In his book "This Old House," Randall Owens tells about an experience he had with a mad dog while growing up in Itawamba County in the early part of the twentieth century. On the day the mad dog showed up at his house, Randall was doing some chores at the barn when his father sent him back to the house for some water. He took his time getting back to the house, and as he stepped onto the porch, Randall noticed all the doors were fastened shut. Suddenly, his mother opened a door, grabbed Randall and pulled him into the house. He had just missed the mad dog by seconds, his delay in getting to the house probably saving his life. Randall says in his book that boiled water was used to scald and scour the area contaminated by a mad dog's saliva and that bare feet weren't allowed to touch the area where the mad dog had been until a thorough cleaning took place.

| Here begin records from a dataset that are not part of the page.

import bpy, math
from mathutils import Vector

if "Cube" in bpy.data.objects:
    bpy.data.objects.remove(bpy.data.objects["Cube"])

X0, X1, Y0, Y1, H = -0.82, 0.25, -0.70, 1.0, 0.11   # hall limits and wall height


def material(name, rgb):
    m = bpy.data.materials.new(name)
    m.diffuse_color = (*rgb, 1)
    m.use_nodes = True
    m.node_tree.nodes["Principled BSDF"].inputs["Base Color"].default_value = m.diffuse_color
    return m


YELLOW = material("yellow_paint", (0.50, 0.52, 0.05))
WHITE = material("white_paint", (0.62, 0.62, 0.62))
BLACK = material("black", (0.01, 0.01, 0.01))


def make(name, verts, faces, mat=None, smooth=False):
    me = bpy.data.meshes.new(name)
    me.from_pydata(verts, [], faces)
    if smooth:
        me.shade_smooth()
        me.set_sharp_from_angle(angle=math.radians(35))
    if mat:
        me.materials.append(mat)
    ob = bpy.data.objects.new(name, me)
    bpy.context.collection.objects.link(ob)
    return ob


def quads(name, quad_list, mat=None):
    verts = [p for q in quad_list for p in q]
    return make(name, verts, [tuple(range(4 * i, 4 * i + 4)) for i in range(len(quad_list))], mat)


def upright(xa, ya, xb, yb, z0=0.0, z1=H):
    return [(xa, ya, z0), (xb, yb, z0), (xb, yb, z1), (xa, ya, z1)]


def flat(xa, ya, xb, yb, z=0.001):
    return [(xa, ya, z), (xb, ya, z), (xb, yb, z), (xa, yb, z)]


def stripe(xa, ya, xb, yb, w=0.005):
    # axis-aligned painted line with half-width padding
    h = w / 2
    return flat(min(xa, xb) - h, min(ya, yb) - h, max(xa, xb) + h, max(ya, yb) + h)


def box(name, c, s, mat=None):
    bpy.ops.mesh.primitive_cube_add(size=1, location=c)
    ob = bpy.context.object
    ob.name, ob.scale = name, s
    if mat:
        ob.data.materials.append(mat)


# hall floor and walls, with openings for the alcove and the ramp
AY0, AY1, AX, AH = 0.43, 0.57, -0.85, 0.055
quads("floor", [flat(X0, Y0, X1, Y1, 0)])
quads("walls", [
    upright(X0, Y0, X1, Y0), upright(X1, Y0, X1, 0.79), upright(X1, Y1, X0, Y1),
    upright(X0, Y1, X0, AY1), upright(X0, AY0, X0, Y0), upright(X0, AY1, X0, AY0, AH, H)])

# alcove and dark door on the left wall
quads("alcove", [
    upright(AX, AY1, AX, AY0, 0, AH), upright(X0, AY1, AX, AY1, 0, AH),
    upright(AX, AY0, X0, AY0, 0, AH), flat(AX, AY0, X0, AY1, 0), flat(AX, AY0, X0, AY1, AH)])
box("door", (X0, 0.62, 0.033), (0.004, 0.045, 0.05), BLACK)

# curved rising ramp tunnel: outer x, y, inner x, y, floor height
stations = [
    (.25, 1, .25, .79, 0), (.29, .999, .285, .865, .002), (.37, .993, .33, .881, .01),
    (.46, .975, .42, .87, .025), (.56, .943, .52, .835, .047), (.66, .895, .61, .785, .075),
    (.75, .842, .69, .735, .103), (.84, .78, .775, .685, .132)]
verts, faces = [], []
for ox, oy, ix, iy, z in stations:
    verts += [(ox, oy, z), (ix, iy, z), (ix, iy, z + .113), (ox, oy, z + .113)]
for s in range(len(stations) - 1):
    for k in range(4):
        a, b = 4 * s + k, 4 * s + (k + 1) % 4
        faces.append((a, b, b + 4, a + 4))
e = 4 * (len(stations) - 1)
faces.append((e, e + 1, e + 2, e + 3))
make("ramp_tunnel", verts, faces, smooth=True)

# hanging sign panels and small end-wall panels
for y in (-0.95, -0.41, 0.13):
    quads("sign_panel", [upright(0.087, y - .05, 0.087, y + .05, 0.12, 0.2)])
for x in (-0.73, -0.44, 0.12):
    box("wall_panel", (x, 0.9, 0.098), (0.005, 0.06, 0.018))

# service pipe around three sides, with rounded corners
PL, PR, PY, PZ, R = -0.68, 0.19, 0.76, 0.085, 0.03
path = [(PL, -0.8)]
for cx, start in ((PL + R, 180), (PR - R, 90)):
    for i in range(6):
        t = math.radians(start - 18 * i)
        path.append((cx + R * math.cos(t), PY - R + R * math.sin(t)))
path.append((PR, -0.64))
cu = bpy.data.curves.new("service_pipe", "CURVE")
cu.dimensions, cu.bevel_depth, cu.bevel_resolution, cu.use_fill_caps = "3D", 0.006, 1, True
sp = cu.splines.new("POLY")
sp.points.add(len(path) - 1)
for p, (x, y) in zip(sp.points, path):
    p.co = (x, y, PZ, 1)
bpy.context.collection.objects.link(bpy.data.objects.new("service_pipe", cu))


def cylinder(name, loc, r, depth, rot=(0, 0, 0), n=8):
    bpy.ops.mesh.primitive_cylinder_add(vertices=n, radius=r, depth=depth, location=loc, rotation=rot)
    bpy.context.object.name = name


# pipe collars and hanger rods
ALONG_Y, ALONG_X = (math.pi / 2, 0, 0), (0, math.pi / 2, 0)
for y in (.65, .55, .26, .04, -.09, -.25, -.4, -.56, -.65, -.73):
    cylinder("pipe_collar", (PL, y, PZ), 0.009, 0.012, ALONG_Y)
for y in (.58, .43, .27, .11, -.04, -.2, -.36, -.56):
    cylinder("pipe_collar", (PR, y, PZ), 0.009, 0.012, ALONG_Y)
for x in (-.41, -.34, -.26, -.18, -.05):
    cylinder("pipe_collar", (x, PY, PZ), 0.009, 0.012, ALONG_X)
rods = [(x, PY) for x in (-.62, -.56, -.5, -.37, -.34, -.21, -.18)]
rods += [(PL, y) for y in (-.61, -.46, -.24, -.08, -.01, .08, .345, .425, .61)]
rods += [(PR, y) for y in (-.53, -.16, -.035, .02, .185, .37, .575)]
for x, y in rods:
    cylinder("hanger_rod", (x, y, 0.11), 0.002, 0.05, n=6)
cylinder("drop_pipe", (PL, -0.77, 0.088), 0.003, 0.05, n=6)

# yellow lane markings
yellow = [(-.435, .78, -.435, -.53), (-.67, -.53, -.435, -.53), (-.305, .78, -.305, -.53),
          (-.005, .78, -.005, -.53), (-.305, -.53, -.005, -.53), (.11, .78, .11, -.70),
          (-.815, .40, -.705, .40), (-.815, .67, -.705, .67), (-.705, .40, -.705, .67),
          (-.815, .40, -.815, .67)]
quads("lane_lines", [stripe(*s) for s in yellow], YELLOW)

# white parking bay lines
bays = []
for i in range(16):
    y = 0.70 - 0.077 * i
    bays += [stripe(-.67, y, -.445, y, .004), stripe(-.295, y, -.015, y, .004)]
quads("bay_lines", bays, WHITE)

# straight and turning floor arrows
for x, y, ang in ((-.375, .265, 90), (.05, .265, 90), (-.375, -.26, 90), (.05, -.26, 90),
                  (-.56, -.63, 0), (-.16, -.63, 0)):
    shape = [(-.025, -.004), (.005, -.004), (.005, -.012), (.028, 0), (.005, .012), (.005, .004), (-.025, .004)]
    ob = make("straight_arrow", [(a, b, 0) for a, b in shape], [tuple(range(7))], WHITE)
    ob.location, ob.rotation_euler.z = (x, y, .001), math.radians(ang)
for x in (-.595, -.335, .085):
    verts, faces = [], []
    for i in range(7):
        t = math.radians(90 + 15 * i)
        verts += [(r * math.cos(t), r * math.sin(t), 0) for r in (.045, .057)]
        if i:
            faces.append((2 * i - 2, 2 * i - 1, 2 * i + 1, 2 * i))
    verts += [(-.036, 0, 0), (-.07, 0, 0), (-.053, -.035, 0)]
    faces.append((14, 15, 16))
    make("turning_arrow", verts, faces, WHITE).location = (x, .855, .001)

Royce Robinson remembers a "madawg" (say it real fast) story from his childhood. The dog belonged to his cousin Hite Dulaney who had put the dog up because it had been acting strangely. Hite's brother, Quit Dulaney, later went out to feed the dog, and thinking that the dog appeared okay, he turned it loose.
According to Royce, the mad dog came to his house and attacked his sister, Ruthal, tearing her dress. His uncle Will Robinson tried to shoot the mad dog, but his gun misfired. "The dog got my brother Cutaw down and bit him about thirteen times, once in the face. My Mommy, Vonnie, beat the dawg off of him with her shoe. The dog then went to Voy Works' house where it bit Voy's son, Teldon. I don't know whatever happened to the dog." Royce also said that he remembered that Teldon died from rabies, and that may be true because Teldon's tombstone indicates that he died when he was fourteen years old in 1938.
Royce, the son of James Edward "Ed" Robinson* and Vonnie D. Dulaney, shared his story recently during a visit with Don Dulaney. Not only did Royce's father Ed marry a Dulaney, but Ed's mother Effie was a Dulaney. She was descended from Alfred Dulaney while Ed's wife Vonnie was descended from John Dulaney. Also, Ed's brother Henry married a Dulaney - Maudie, Vonnie's sister. Whew! Alfred, John and Gilbert Dulaney were among the first white men in Itawamba County, and all of the local Dulaneys today can trace their heritage back to one of these brothers. The percentage of Itawambians who are connected to one of these Dulaney men is quite high, particularly in the east side of the county.
Bennie Hite Dulaney and William Quit Dulaney were second cousins to Royce and sons of Alfred Thomas Dulaney, Effie's brother.
Voy Works was actually Cecil Voyed Works who was married to Mary Girtrue Dulaney, daughter of Richard Nathaniel and Martha "Mattie" Moxley Dulaney. Another daughter of Richard and Mattie, Leliar, was married to Will S. Robinson, i.e. Uncle Will in the above story. Girtruee and Leliar were Royce's second cousins.
*Note: This set of Robinsons is apparently unrelated to my family of Robinsons, their being descended from Samuel Robinson out of Franklin County, Alabama whose father Jesse was born in Virginia.
**With apologies to Joe Cocker.